### EXERCISE DETAILS
All lines from the opening of the data to the line containing "for (let i = 0; i < n;" must be returned unchanged, and only those lines.

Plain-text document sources
____________

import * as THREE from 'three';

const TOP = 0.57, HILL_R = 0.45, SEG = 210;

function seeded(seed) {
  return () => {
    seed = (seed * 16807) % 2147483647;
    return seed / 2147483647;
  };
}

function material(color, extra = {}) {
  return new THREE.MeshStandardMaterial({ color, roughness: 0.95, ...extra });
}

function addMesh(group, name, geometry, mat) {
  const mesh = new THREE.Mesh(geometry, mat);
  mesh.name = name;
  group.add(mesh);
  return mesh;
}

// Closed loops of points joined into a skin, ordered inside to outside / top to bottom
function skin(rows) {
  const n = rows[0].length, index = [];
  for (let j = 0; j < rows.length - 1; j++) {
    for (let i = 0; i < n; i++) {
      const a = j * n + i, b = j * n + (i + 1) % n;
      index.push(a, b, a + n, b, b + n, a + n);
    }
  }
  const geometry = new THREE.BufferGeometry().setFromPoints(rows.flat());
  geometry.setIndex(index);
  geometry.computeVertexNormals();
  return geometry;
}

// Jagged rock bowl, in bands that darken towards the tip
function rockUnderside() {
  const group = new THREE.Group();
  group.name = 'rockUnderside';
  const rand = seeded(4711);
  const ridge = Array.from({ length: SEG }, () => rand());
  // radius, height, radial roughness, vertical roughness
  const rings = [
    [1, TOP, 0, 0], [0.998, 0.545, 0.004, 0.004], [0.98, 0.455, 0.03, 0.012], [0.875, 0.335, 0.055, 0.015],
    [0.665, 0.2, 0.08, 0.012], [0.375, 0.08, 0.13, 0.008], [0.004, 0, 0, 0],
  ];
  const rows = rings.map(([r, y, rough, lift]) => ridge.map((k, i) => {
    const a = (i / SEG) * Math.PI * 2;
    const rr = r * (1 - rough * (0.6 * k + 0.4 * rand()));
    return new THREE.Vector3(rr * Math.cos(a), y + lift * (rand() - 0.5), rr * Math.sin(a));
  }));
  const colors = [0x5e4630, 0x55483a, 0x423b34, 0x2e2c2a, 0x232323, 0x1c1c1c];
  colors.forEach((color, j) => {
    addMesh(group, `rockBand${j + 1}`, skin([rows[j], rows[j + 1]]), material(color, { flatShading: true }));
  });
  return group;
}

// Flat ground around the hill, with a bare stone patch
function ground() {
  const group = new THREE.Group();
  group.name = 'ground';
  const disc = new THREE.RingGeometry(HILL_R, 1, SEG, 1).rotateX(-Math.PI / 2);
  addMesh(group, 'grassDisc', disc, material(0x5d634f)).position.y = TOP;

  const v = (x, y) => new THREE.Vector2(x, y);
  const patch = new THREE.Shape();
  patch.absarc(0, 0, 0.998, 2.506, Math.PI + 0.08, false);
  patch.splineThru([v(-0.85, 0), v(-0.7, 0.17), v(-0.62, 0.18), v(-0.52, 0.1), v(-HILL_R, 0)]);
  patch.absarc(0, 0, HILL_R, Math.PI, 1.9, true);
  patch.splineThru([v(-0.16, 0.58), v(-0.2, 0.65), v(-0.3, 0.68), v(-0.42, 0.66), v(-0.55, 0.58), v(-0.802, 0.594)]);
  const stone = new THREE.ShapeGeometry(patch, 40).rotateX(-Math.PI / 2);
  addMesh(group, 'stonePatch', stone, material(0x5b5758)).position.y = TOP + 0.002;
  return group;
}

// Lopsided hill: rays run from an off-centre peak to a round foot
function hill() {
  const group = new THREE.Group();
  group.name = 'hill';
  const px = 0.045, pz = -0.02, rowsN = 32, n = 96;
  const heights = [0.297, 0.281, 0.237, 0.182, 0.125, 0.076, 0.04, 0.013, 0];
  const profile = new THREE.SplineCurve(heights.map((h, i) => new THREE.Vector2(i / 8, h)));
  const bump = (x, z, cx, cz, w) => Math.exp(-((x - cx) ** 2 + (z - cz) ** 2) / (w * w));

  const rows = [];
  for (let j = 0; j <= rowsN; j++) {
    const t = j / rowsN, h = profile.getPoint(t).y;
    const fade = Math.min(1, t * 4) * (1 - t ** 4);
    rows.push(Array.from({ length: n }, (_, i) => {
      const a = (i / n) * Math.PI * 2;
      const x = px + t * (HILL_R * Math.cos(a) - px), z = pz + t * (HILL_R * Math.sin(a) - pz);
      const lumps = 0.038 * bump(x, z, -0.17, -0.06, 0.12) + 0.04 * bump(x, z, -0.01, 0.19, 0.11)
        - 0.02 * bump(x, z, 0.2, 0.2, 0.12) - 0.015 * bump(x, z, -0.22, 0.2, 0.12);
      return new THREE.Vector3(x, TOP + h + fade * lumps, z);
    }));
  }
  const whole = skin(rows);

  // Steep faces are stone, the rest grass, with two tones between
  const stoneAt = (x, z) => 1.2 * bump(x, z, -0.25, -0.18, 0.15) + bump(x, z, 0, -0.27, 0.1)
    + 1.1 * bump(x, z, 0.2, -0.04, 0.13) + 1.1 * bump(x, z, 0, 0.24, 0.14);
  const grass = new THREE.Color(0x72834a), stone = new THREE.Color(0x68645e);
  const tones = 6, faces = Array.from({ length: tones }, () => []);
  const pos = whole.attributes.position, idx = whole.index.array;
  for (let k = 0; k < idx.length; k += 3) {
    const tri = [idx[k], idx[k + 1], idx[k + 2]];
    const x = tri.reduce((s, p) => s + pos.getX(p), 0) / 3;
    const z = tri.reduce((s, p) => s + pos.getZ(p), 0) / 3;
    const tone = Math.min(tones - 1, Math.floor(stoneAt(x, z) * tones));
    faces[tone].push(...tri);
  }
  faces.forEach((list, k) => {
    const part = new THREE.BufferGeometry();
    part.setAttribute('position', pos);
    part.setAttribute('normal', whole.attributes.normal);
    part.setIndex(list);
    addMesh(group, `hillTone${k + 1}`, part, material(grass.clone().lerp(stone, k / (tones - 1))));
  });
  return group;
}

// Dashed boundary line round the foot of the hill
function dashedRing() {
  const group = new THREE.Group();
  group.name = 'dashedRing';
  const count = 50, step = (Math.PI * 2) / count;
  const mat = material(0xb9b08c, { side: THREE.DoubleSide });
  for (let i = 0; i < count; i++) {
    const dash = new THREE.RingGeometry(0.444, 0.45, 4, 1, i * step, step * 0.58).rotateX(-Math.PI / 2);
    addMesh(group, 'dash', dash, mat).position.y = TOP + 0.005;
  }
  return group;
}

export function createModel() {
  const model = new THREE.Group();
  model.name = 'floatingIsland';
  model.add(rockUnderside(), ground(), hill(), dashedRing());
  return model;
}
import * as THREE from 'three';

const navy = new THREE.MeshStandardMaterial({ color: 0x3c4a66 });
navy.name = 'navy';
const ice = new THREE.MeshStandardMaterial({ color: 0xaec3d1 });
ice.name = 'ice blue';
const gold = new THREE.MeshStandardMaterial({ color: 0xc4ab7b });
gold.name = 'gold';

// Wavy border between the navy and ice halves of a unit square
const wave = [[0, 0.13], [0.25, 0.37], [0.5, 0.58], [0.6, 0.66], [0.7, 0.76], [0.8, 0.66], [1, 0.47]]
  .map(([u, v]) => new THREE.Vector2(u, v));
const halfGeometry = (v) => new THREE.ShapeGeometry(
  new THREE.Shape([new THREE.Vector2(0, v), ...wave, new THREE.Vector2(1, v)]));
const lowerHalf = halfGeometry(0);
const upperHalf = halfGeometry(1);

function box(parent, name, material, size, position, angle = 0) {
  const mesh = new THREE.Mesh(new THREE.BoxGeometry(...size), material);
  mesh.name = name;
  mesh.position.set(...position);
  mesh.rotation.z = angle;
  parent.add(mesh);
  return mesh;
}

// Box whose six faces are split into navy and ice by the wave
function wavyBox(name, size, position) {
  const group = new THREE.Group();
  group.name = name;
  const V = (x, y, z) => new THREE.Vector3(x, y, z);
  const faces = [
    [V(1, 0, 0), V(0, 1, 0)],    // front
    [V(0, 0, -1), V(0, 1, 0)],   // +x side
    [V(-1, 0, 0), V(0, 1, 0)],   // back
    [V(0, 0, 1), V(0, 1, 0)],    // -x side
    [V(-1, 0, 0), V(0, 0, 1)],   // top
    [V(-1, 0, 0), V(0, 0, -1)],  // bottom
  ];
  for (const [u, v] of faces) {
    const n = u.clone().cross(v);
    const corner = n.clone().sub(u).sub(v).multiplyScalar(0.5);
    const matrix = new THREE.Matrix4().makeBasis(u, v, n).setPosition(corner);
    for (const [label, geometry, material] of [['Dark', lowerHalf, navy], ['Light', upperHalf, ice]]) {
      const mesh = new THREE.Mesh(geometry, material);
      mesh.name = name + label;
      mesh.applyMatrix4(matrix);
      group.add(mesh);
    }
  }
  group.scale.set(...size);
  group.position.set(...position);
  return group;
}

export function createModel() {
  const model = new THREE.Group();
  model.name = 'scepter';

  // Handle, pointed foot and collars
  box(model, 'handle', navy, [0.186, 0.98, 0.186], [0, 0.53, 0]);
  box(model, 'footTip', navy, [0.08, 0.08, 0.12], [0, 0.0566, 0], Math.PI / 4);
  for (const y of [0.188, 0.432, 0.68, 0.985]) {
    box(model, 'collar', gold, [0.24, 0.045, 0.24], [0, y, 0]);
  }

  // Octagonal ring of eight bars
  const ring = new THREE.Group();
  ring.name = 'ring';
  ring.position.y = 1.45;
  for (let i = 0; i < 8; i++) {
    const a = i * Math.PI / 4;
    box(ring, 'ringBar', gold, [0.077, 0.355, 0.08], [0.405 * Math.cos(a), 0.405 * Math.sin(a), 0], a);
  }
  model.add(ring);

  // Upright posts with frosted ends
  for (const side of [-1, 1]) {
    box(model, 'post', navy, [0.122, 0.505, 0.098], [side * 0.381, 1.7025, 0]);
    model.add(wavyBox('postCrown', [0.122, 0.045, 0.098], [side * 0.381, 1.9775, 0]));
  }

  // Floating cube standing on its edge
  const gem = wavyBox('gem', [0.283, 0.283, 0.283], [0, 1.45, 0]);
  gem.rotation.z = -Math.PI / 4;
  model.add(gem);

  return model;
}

____________

### RESULT OF THE TASK
import * as THREE from 'three';

const TOP = 0.57, HILL_R = 0.45, SEG = 210;

function seeded(seed) {
  return () => {
    seed = (seed * 16807) % 2147483647;
    return seed / 2147483647;
  };
}

function material(color, extra = {}) {
  return new THREE.MeshStandardMaterial({ color, roughness: 0.95, ...extra });
}

function addMesh(group, name, geometry, mat) {
  const mesh = new THREE.Mesh(geometry, mat);
  mesh.name = name;
  group.add(mesh);
  return mesh;
}

// Closed loops of points joined into a skin, ordered inside to outside / top to bottom
function skin(rows) {
  const n = rows[0].length, index = [];
  for (let j = 0; j < rows.length - 1; j++) {
    for (let i = 0; i < n; i++) {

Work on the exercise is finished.